Future plans include a series of missions to the Moon, both orbiter and lunar landing missions. The lunar landing missions could even take place on the lunar far-side which has never before been explored by mankind! Near-Earth asteroid missions are also hot on the agenda, as are missions to Mars and its moons Phobos and Deimos. As the craft can carry up to 70,000 tonnes of cargo, some unmanned spacecraft missions are proposed, such as a mission to Uranus (which will include a probe that will descend through the Uranian atmosphere), a mission to place a solar probe into orbit around the Sun and even an updated Skylab mission (rather aptly named Skylab II).
All of the potential missions planned for SLS and Orion, along with the amazing successes of the their respective test flights, results in a huge amount of excitement building around this futuristic craft and an unprecedented potential for future human exploration of the solar system! I hope that I have convinced you that this will be a very worthwhile use of NASA’s budget and will be able to complete a far wider range of missions than previous launch vehicles. Watch this space for more news and information on the upcoming SLS and the Orion module flights!
For more information regarding the SLS and Orion, the NASA website contains posts about the ongoing work and test flights along with interesting fact sheets and future missions:

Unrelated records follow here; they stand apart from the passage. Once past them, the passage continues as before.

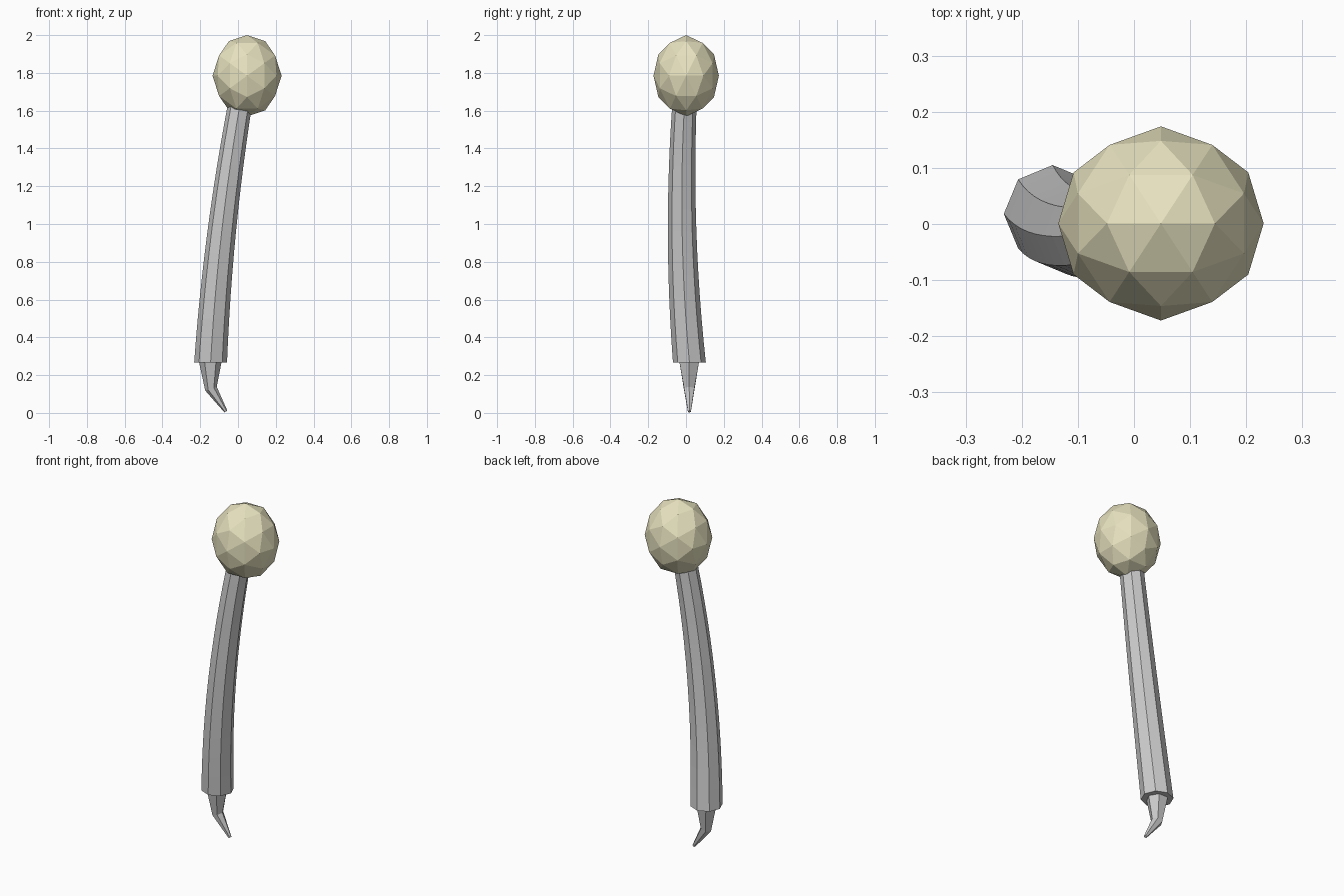
import bpy, bmesh
from math import sin, cos, pi, radians
from mathutils import Vector, Matrix

if "Cube" in bpy.data.objects:
    bpy.data.objects.remove(bpy.data.objects["Cube"])


def finish(name, bm):
    bmesh.ops.recalc_face_normals(bm, faces=bm.faces)
    mesh = bpy.data.meshes.new(name)
    bm.to_mesh(mesh)
    bm.free()
    obj = bpy.data.objects.new(name, mesh)
    bpy.context.collection.objects.link(obj)
    return obj


def loft(name, sections, sides):
    """Skin a capped tube through (centre, radius, tilt about y) sections."""
    bm = bmesh.new()
    rings = []
    for centre, r, tilt in sections:
        rot = Matrix.Rotation(tilt, 3, 'Y')
        rings.append([bm.verts.new(Vector(centre) + rot @ Vector(
            (r * cos(2 * pi * i / sides), r * sin(2 * pi * i / sides), 0)))
            for i in range(sides)])
    for a, b in zip(rings, rings[1:]):
        for i in range(sides):
            j = (i + 1) % sides
            bm.faces.new((a[i], a[j], b[j], b[i]))
    bm.faces.new(rings[0])
    bm.faces.new(rings[-1])
    return finish(name, bm)


# Curved, tapering octagonal handle
sections = []
for k in range(13):
    t = 1.39 * k / 12
    x = -0.145 + 0.055 * t + 0.043 * t * t
    y = 0.018 - 0.093 * t + 0.054 * t * t
    sections.append(((x, y, 0.267 + t), 0.087 - 0.0165 * t, 0))
loft("handle", sections, 8)

# Hexagonal hooked tip
loft("hooked_tip", [
    ((-0.147, 0.017, 0.285), 0.063, 0),
    ((-0.143, 0.017, 0.128), 0.032, radians(-18)),
    ((-0.064, 0.018, 0.007), 0.009, radians(-34)),
], 6)

# Faceted knob: subdivided icosahedron resting on an edge, slightly stretched
bm = bmesh.new()
bmesh.ops.create_icosphere(bm, subdivisions=2, radius=1)
# align three perpendicular two-fold axes with x, y and z
mids = [v.co.normalized() for v in bm.verts if len(v.link_edges) == 6]
poles = [v.co.normalized() for v in bm.verts if len(v.link_edges) == 5]
az = mids[0]
near = max(poles, key=lambda p: p.dot(az))
ax = (near - az * near.dot(az)).normalized()
ay = az.cross(ax)
bm.transform(Matrix((ax, ay, az)).to_4x4())
bm.transform(Matrix.Translation((0.048, 0.001, 1.785)) @
             Matrix.Diagonal((0.183, 0.173, 0.215, 1)))
knob = finish("knob", bm)
mat = bpy.data.materials.new("pale_tan")
mat.diffuse_color = (0.8, 0.76, 0.52, 1)
mat.use_nodes = True
mat.node_tree.nodes["Principled BSDF"].inputs["Base Color"].default_value = mat.diffuse_color
knob.data.materials.append(mat)
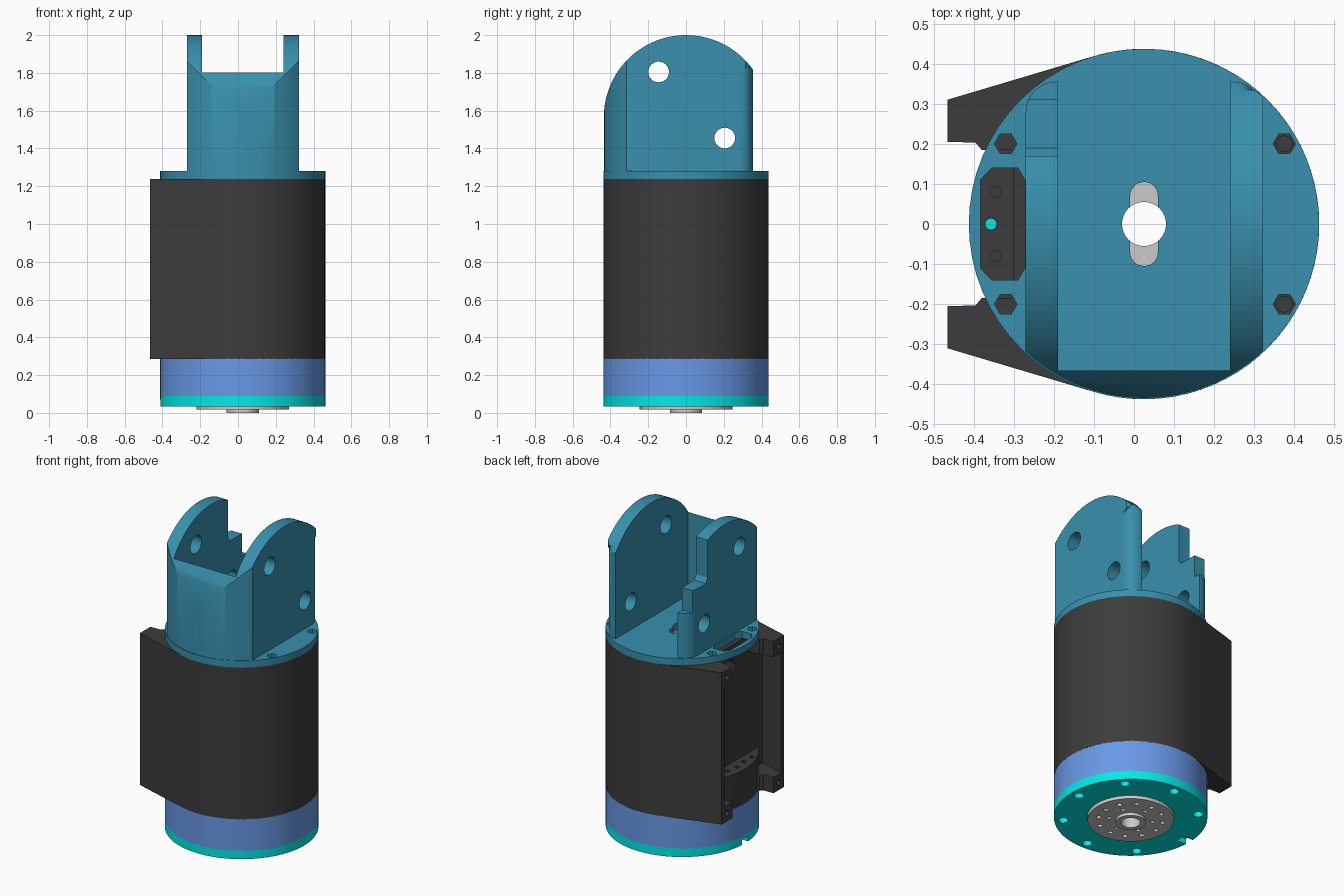
import bpy, bmesh
from math import sin, cos, pi, radians

if "Cube" in bpy.data.objects:
    bpy.data.objects.remove(bpy.data.objects["Cube"])

CX = 0.025          # x of the actuator axis
R = 0.437           # body radius


def material(name, rgb):
    m = bpy.data.materials.new(name)
    m.diffuse_color = (*rgb, 1)
    m.use_nodes = True
    m.node_tree.nodes["Principled BSDF"].inputs["Base Color"].default_value = m.diffuse_color
    return m


TEAL = material("teal", (0.04, 0.28, 0.42))
CYAN = material("cyan", (0.0, 0.84, 0.80))
BLUE = material("blue", (0.14, 0.32, 0.80))
DARK = material("dark", (0.045, 0.045, 0.045))


def prism(name, pts, lo, hi, mat=None, axis='Z', round_ends=0):
    """Extrude a closed outline along an axis, optionally rounding the end rims."""
    bm = bmesh.new()
    place = (lambda p, w: (p[0], p[1], w)) if axis == 'Z' else (lambda p, w: (w, p[0], p[1]))
    a = [bm.verts.new(place(p, lo)) for p in pts]
    b = [bm.verts.new(place(p, hi)) for p in pts]
    ends = [bm.faces.new(a[::-1]), bm.faces.new(b)]
    n = len(pts)
    for i in range(n):
        j = (i + 1) % n
        bm.faces.new((a[i], a[j], b[j], b[i]))
    if round_ends:
        bmesh.ops.bevel(bm, geom=[e for f in ends for e in f.edges], offset=round_ends,
                        segments=6, profile=0.5, affect='EDGES')
    bmesh.ops.recalc_face_normals(bm, faces=bm.faces)
    me = bpy.data.meshes.new(name)
    bm.to_mesh(me)
    bm.free()
    ob = bpy.data.objects.new(name, me)
    bpy.context.collection.objects.link(ob)
    if mat:
        me.materials.append(mat)
    return ob


def arc(u, v, r, a0, a1, n):
    return [(u + r * cos(radians(a0 + (a1 - a0) * i / n)),
             v + r * sin(radians(a0 + (a1 - a0) * i / n))) for i in range(n + 1)]


def circle(u, v, r, n=64):
    return arc(u, v, r, 0, 360, n)[:-1]


def rect(u0, u1, v0, v1):
    return [(u0, v0), (u1, v0), (u1, v1), (u0, v1)]


def boolean(ob, pts, lo, hi, axis='Z', op='DIFFERENCE'):
    """Cut (or intersect) an object with a temporary prism."""
    tool = prism("cutter", pts, lo, hi, None, axis)
    tool.hide_render = True
    mod = ob.modifiers.new("cut", 'BOOLEAN')
    mod.operation, mod.solver, mod.object = op, 'EXACT', tool
    dg = bpy.context.evaluated_depsgraph_get()
    me = bpy.data.meshes.new_from_object(ob.evaluated_get(dg))
    ob.modifiers.clear()
    ob.data = me
    bpy.data.objects.remove(tool)


# Output flange with raised hub and bolt circles
flange = prism("output_flange", circle(CX, 0, 0.245), 0.018, 0.08)
hub = prism("output_hub", circle(CX, 0, 0.085, 40), 0.0, 0.03)
for k in range(12):
    t = 2 * pi * k / 12
    boolean(flange, circle(CX + 0.185 * cos(t), 0.185 * sin(t), 0.015, 12), 0, 0.045)
for k in range(6):
    t = 2 * pi * (k + 0.5) / 6
    boolean(flange, circle(CX + 0.125 * cos(t), 0.125 * sin(t), 0.013, 12), 0, 0.045)
boolean(flange, circle(CX, 0, 0.055, 32), -1, 1)
boolean(hub, circle(CX, 0, 0.055, 32), -1, 1)

# Bottom cover with screw holes and a side notch
cover = prism("bottom_cover", circle(CX, 0, R), 0.035, 0.09, CYAN)
boolean(cover, circle(CX, 0, 0.25), -1, 1)
for k in range(8):
    if k != 4:
        t = pi * k / 4
        boolean(cover, circle(CX + 0.385 * cos(t), 0.385 * sin(t), 0.028, 16), 0, 0.075)
boolean(cover, rect(-0.5, -0.345, -0.03, 0.03), 0, 0.07)

# Blue gearbox ring
ring = prism("gearbox_ring", circle(CX, 0, R), 0.087, 0.287, BLUE)
boolean(ring, circle(CX, 0, 0.12, 32), -1, 1)
boolean(ring, circle(-0.357, 0, 0.014, 12), -1, 1)

# Dark housing: round body with two tangent wings enclosing a rear bay
Z0, Z1 = 0.285, 1.238
outline = arc(CX, 0, R, -106.6, 106.6, 48) + [
    (-0.465, 0.31), (-0.465, 0.28), (-0.30, 0.33),
    (-0.30, -0.33), (-0.465, -0.28), (-0.465, -0.31)]
housing = prism("motor_housing", outline, Z0, Z1, DARK)
boolean(housing, circle(CX, 0, 0.12, 32), 0, 2)
boolean(housing, circle(0, 1.10, 0.055, 24), -0.5, -0.22, 'X')
for y in (-0.2, 0.2):
    boolean(housing, circle(0.375, y, 0.02, 12), 1.15, 1.3)

# Rear bay floor with small holes
floor = prism("bay_floor", arc(CX, 0, R - 0.003, 137, 223, 20), Z0, 0.50, DARK)
boolean(floor, circle(-0.357, 0, 0.014, 12), 0, 1)
for y in (-0.16, -0.08, 0.08, 0.16):
    boolean(floor, circle(-0.345, y, 0.014, 12), 0.46, 0.6)

# Screw tabs in the corners of the wings
for side, s in (("back", 1), ("front", -1)):
    for level, lo, hi in (("lower", Z0, 0.385), ("upper", 1.14, Z1)):
        pts = [(-0.465, s * 0.30), (-0.465, s * 0.205), (-0.395, s * 0.203),
               (-0.38, s * 0.185), (-0.30, s * 0.185), (-0.30, s * 0.34)]
        tab = prism(f"{level}_{side}_tab", pts, lo, hi, DARK)
        boolean(tab, circle(s * 0.255, (lo + hi) / 2, 0.018, 12), -0.5, -0.40, 'X')

# Hollow centre shaft
shaft = prism("hollow_shaft", circle(CX, 0, 0.119, 32), 0.08, 1.235)
boolean(shaft, circle(CX, 0, 0.055, 32), -1, 2)

# Bracket base disc: cable slot, centre slot and screw holes
base = prism("bracket_base", circle(CX, 0, R), 1.237, 1.28, TEAL)
boolean(base, [(-0.355, -0.14), (-0.29, -0.14), (-0.272, -0.11), (-0.272, 0.11), (-0.29, 0.14),
               (-0.355, 0.14), (-0.383, 0.11), (-0.383, -0.11)], 1, 2)
boolean(base, circle(CX, 0, 0.055, 32), 1, 2)
boolean(base, arc(CX, 0.07, 0.035, 0, 180, 8) + arc(CX, -0.07, 0.035, 180, 360, 8), 1, 2)
for x in (-0.32, 0.375):
    for y in (-0.2, 0.2):
        boolean(base, circle(x, y, 0.028, 6), 1.2, 1.4)

# Bracket: arched, rounded block trimmed to the body cylinder, then hollowed into a fork
arch = [(-0.435, 1.1), (0.355, 1.1)] + arc(0, 1.565, 0.435, 35.3, 180, 32)
bracket = prism("fork_bracket", arch, -0.27, 0.322, TEAL, 'X', 0.075)
boolean(bracket, circle(CX, 0, R - 0.003), 1.27, 2.2, op='INTERSECT')
boolean(bracket, rect(-0.365, 0.6, 1.2, 2.3), -0.19, 0.24, 'X')
for y, z in ((-0.145, 1.805), (0.205, 1.455)):
    boolean(bracket, circle(y, z, 0.055, 24), -0.6, 0.6, 'X')
# stepped rear edge of the left cheek
boolean(bracket, [(0.17, 2.2), (0.17, 1.73), (0.19, 1.70), (0.5, 1.70), (0.5, 2.2)], -0.5, -0.1, 'X')
boolean(bracket, rect(0.31, 0.5, 1.56, 1.9), -0.5, -0.1, 'X')

# Smooth curved sides, keep edges crisp
bpy.ops.object.select_all(action='SELECT')
bpy.context.view_layer.objects.active = bracket
bpy.ops.object.shade_smooth_by_angle(angle=radians(30))
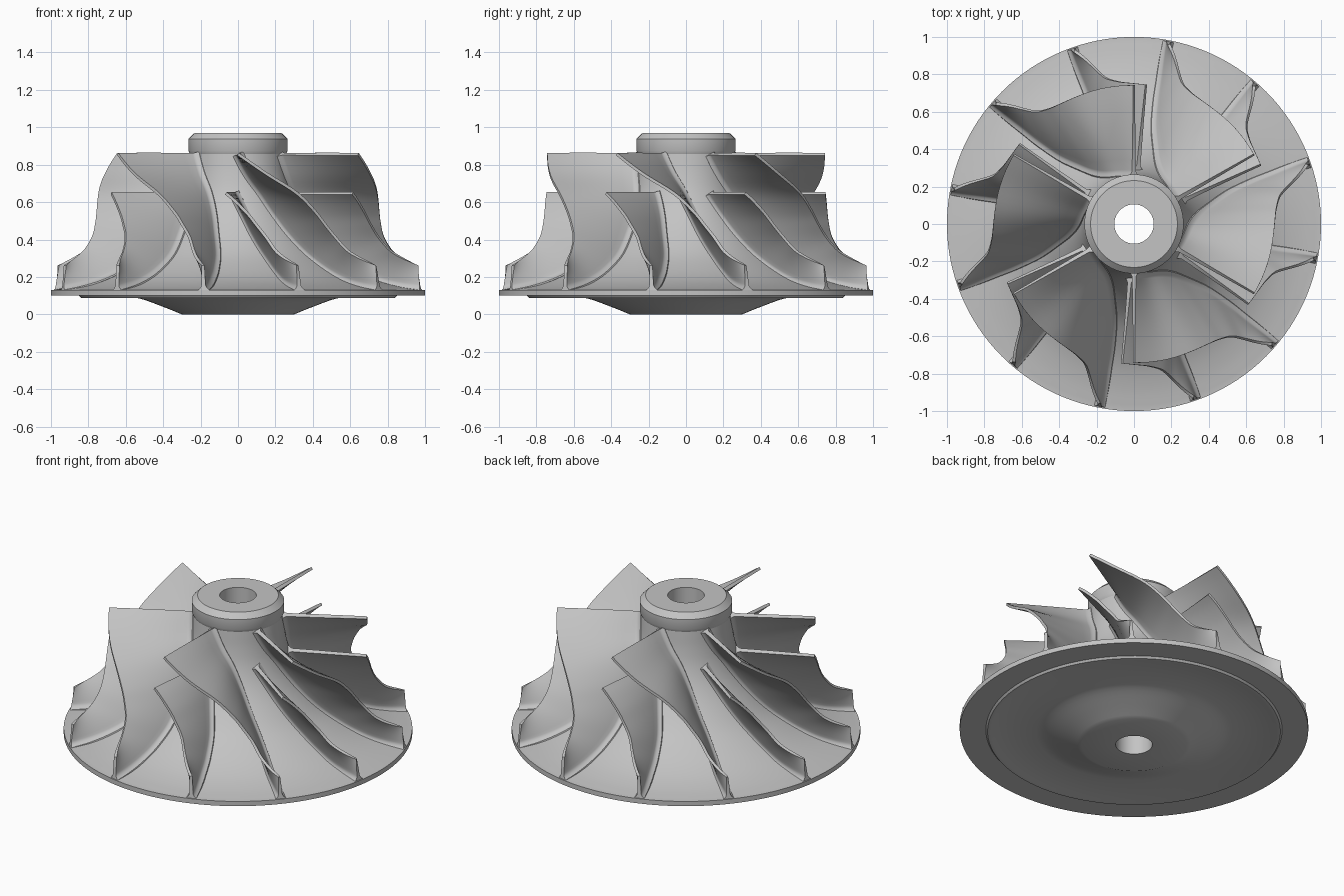
import bpy, bmesh, math
from mathutils import Vector

cube = bpy.data.objects.get("Cube")
if cube:
    bpy.data.objects.remove(cube)

metal = bpy.data.materials.new("grey_metal")
metal.use_nodes = True
GREY = (0.55, 0.55, 0.55, 1)
metal.diffuse_color = GREY
metal.node_tree.nodes["Principled BSDF"].inputs["Base Color"].default_value = GREY


def spline(rows, u):
    """Smooth curve through rows of numbers, u counted in rows."""
    last = len(rows) - 1
    i = min(int(u), last - 1)
    f = u - i
    b, c = Vector(rows[i]), Vector(rows[i + 1])
    a = Vector(rows[i - 1]) if i > 0 else 2 * b - c
    d = Vector(rows[i + 2]) if i + 2 <= last else 2 * c - b
    return b + (c - a) * (f / 2) + (2 * a - 5 * b + 4 * c - d) * (f * f / 2) \
        + (3 * b - a - 3 * c + d) * (f ** 3 / 2)


def make_object(name, bm, angle):
    bmesh.ops.recalc_face_normals(bm, faces=bm.faces)
    mesh = bpy.data.meshes.new(name)
    bm.to_mesh(mesh)
    bm.free()
    mesh.materials.append(metal)
    obj = bpy.data.objects.new(name, mesh)
    bpy.context.collection.objects.link(obj)
    bpy.ops.object.select_all(action="DESELECT")
    obj.select_set(True)
    bpy.context.view_layer.objects.active = obj
    bpy.ops.object.shade_smooth_by_angle(angle=math.radians(angle))
    return obj


def lathe(name, profile, steps):
    bm = bmesh.new()
    rings = []
    for r, z in profile:
        angles = [2 * math.pi * k / steps for k in range(steps)]
        rings.append([bm.verts.new((r * math.cos(a), r * math.sin(a), z)) for a in angles])
    for i, ring in enumerate(rings):
        nxt = rings[(i + 1) % len(rings)]
        for k in range(steps):
            m = (k + 1) % steps
            bm.faces.new((ring[k], ring[m], nxt[m], nxt[k]))
    return make_object(name, bm, 25)


# Blade guide: hub radius, height, sweep, then shroud radius, height, sweep
GUIDE = [
    (0.257, 0.857, 0, 0.742, 0.857, 0),
    (0.268, 0.75, 12, 0.745, 0.75, 12),
    (0.29, 0.647, 25.5, 0.748, 0.647, 25),
    (0.335, 0.54, 35, 0.757, 0.55, 33),
    (0.41, 0.43, 41.5, 0.772, 0.475, 37.5),
    (0.515, 0.32, 46.5, 0.797, 0.41, 41),
    (0.645, 0.235, 48.5, 0.845, 0.345, 43.5),
    (0.765, 0.18, 49, 0.895, 0.308, 45.5),
    (0.88, 0.148, 49.3, 0.94, 0.283, 47.3),
    (0.993, 0.13, 49.3, 0.978, 0.262, 49),
]
END = len(GUIDE) - 1


def place(r, z, degrees):
    a = math.radians(degrees)
    return Vector((r * math.cos(a), r * math.sin(a), z))


def span_length(u):
    g = spline(GUIDE, u)
    return math.hypot(g[3] - g[0], g[4] - g[1])


def camber(u, s):
    g = spline(GUIDE, u)
    return place(*(g[k] + (g[k + 3] - g[k]) * s for k in range(3)))


def blade(name, start, columns):
    """Thin swept blade from guide row start to the rim, with a filleted root."""
    bm = bmesh.new()
    near_root = [-0.008, 0, 0.006, 0.014, 0.022, 0.03]
    sides = ([], [])
    for i in range(columns + 1):
        u = start + (END - start) * i / columns
        length = span_length(u)
        dists = near_root + [0.03 + (length - 0.03) * k / 8 for k in range(1, 9)]
        cols = ([], [])
        for d in dists:
            s, e = d / length, 0.01
            along = camber(min(u + e, END), s) - camber(max(u - e, 0), s)
            across = camber(u, s + e) - camber(u, s - e)
            normal = along.cross(across).normalized()
            fillet = 0.018 * max(0, 1 - max(d, 0) / 0.03) ** 2
            half = 0.012 - 0.004 * s + fillet
            for sign, col in zip((1, -1), cols):
                col.append(bm.verts.new(camber(u, s) + normal * half * sign))
        for side, col in zip(sides, cols):
            side.append(col)
    front, back = sides
    rows = len(front[0])
    for i in range(columns):
        for side in sides:
            for j in range(rows - 1):
                bm.faces.new((side[i][j], side[i + 1][j], side[i + 1][j + 1], side[i][j + 1]))
        for j in (0, rows - 1):
            bm.faces.new((front[i][j], front[i + 1][j], back[i + 1][j], back[i][j]))
    for i in (0, columns):
        for j in range(rows - 1):
            bm.faces.new((front[i][j], front[i][j + 1], back[i][j + 1], back[i][j]))
    return make_object(name, bm, 40)


def repeat_around(obj, first, count):
    for k in range(count):
        item = obj if k == 0 else obj.copy()
        if k:
            bpy.context.collection.objects.link(item)
        item.name = f"{obj.name.split('.')[0]}.{k + 1}"
        item.rotation_euler.z = math.radians(first + 360 / count * k)


# Hub with bore, collar, flared upper surface, rim and underside boss
flare = [tuple(spline(GUIDE, END * k / 40)[:2]) for k in range(41)]
collar = [(0.105, 0.97), (0.232, 0.97), (0.265, 0.938), (0.265, 0.875)]
boss_curve = [(0.60, 0.092), (0.52, 0.083), (0.40, 0.04), (0.30, 0.0)]
boss = [tuple(spline(boss_curve, k / 4)) for k in range(13)]
underside = [(1.0, 0.13), (1.0, 0.10), (0.85, 0.10), (0.84, 0.088), (0.82, 0.088), (0.80, 0.094)]
lathe("hub", collar + flare + underside + boss + [(0.105, 0.0)], 128)

# Six full blades and six shorter splitter blades
repeat_around(blade("main_blade", 0, 40), 30, 6)
repeat_around(blade("splitter_blade", 2, 32), 0, 6)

Also, check out the NASA 3DV app for more information on NASA’s upcoming deep space missions: